== Exercise aim ==
Among the entries that follow, the required portion opens with the line containing "HEAD], 28, 60)" and closes with the line containing "r * .895, r) for r, n in". Give that portion again exactly, and nothing else.

== Data for analysis ==
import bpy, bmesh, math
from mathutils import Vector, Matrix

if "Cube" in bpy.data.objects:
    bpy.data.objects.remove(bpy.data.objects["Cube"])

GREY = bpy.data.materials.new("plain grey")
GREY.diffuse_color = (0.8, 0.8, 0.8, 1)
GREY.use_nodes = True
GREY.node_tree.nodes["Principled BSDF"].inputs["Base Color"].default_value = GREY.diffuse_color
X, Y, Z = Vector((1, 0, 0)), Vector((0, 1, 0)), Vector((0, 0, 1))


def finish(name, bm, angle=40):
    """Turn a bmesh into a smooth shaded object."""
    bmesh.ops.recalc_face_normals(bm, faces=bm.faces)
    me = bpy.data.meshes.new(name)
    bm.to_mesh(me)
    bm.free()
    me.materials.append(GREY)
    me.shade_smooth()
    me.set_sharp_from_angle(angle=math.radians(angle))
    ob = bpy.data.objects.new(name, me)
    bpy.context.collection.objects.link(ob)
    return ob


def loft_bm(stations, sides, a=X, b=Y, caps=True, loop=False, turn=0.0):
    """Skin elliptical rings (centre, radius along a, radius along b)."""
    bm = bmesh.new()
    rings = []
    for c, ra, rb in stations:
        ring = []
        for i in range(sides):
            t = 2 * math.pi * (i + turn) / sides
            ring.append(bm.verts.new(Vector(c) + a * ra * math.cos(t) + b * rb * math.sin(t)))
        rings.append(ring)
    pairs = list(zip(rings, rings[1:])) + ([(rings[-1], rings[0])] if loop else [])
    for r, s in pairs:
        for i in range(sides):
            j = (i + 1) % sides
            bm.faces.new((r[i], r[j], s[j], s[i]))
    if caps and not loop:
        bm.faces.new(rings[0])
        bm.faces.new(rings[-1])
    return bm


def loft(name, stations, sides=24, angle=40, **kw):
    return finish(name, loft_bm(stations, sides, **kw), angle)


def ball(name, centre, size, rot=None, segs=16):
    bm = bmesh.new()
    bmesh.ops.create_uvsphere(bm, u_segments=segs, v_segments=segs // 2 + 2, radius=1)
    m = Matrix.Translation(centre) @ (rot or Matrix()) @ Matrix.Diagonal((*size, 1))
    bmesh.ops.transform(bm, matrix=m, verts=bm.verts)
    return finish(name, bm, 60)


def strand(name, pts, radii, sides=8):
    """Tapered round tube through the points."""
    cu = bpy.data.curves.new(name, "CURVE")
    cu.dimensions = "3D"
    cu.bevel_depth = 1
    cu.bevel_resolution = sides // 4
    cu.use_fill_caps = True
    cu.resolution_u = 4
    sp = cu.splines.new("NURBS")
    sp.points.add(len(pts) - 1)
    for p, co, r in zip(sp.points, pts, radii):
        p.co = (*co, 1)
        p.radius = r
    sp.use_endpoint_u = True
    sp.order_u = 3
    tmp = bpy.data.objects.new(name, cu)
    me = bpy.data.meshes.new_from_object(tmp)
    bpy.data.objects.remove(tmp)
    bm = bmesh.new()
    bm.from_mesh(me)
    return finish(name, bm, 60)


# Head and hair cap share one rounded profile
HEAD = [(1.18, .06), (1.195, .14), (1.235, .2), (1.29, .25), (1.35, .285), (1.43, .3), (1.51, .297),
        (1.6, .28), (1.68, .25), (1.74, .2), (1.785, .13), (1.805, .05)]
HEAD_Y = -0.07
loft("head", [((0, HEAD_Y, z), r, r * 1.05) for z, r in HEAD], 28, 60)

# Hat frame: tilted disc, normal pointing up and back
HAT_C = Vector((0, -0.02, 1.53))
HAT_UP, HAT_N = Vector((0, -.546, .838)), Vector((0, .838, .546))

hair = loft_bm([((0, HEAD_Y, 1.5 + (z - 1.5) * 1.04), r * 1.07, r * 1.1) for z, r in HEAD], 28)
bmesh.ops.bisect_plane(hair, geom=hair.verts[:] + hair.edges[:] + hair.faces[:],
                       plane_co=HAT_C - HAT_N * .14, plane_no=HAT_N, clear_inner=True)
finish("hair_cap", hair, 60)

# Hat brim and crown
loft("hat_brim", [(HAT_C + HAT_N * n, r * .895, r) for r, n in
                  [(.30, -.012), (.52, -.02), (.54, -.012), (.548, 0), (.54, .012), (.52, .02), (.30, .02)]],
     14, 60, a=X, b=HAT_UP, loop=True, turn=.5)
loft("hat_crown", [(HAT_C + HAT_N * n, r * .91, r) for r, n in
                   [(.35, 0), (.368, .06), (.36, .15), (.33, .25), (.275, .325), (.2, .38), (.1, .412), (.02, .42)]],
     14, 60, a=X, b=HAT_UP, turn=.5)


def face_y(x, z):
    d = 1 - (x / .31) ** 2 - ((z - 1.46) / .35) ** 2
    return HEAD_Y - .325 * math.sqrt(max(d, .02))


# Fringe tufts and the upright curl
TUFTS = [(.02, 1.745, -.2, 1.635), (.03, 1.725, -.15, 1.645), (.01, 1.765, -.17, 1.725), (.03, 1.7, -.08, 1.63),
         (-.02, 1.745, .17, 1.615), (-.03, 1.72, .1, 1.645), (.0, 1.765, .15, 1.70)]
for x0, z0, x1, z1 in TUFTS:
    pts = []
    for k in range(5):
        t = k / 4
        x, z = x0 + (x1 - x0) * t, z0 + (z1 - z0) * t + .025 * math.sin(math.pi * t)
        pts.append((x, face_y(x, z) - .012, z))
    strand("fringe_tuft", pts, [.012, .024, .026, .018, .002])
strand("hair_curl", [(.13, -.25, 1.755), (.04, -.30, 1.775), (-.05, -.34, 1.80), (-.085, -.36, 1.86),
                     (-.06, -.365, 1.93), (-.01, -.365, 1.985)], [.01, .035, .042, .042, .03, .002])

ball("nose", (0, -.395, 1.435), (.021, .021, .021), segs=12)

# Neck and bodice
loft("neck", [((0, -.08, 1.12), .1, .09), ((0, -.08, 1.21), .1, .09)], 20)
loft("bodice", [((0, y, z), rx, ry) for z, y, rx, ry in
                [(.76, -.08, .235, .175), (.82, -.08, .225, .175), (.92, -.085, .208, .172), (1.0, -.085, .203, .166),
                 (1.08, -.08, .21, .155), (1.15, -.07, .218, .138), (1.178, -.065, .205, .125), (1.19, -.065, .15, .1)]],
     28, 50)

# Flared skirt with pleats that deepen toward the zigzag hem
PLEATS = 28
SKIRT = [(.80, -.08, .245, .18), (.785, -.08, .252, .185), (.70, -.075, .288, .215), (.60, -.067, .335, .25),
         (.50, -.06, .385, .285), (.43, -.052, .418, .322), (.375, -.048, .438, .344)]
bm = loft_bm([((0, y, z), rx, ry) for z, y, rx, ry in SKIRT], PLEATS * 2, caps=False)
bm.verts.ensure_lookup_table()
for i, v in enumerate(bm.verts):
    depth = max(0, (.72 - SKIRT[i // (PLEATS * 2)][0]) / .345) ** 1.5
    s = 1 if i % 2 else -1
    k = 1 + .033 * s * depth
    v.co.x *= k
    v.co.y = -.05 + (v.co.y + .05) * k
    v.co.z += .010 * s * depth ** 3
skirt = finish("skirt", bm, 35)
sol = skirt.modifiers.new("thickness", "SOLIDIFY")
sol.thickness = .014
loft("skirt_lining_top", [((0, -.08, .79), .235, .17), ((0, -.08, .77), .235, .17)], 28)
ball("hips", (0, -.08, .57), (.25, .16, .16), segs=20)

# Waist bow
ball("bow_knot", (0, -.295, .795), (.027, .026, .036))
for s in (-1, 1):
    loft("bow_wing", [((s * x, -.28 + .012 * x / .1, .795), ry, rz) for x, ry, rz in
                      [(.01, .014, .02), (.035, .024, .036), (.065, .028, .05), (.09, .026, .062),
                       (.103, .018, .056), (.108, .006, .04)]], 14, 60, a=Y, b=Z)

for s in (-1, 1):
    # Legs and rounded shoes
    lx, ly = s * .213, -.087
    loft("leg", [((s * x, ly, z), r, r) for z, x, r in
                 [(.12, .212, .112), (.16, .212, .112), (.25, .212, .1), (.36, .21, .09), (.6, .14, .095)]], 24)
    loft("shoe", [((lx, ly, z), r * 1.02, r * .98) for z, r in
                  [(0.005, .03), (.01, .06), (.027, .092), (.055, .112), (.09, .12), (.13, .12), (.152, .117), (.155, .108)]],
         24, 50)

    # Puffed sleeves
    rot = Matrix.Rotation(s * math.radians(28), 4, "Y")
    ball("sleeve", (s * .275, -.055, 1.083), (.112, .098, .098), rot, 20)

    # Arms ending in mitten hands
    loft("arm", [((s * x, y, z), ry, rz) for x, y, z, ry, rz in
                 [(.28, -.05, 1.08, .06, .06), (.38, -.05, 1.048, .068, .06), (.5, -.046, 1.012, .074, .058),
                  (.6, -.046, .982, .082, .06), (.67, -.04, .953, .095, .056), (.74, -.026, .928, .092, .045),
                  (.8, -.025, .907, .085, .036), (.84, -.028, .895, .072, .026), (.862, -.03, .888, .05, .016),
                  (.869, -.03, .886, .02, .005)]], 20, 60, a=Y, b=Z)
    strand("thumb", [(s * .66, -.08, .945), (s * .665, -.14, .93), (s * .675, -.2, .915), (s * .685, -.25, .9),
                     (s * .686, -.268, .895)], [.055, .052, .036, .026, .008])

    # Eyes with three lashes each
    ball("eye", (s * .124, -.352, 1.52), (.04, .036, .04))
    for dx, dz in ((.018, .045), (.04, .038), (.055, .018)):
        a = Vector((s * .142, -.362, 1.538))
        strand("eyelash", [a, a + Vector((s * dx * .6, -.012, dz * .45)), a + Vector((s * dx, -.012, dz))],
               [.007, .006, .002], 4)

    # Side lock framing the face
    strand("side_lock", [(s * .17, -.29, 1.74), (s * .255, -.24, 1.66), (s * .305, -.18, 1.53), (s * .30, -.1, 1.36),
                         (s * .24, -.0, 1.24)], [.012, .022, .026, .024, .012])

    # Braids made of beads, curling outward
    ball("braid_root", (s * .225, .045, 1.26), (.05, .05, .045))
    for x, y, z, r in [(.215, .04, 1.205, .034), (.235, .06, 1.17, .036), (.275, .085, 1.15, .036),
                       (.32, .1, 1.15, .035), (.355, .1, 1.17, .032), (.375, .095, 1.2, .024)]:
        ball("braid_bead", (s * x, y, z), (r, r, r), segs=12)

== Response to the task ==
loft("head", [((0, HEAD_Y, z), r, r * 1.05) for z, r in HEAD], 28, 60)

# Hat frame: tilted disc, normal pointing up and back
HAT_C = Vector((0, -0.02, 1.53))
HAT_UP, HAT_N = Vector((0, -.546, .838)), Vector((0, .838, .546))

hair = loft_bm([((0, HEAD_Y, 1.5 + (z - 1.5) * 1.04), r * 1.07, r * 1.1) for z, r in HEAD], 28)
bmesh.ops.bisect_plane(hair, geom=hair.verts[:] + hair.edges[:] + hair.faces[:],
                       plane_co=HAT_C - HAT_N * .14, plane_no=HAT_N, clear_inner=True)
finish("hair_cap", hair, 60)

# Hat brim and crown
loft("hat_brim", [(HAT_C + HAT_N * n, r * .895, r) for r, n in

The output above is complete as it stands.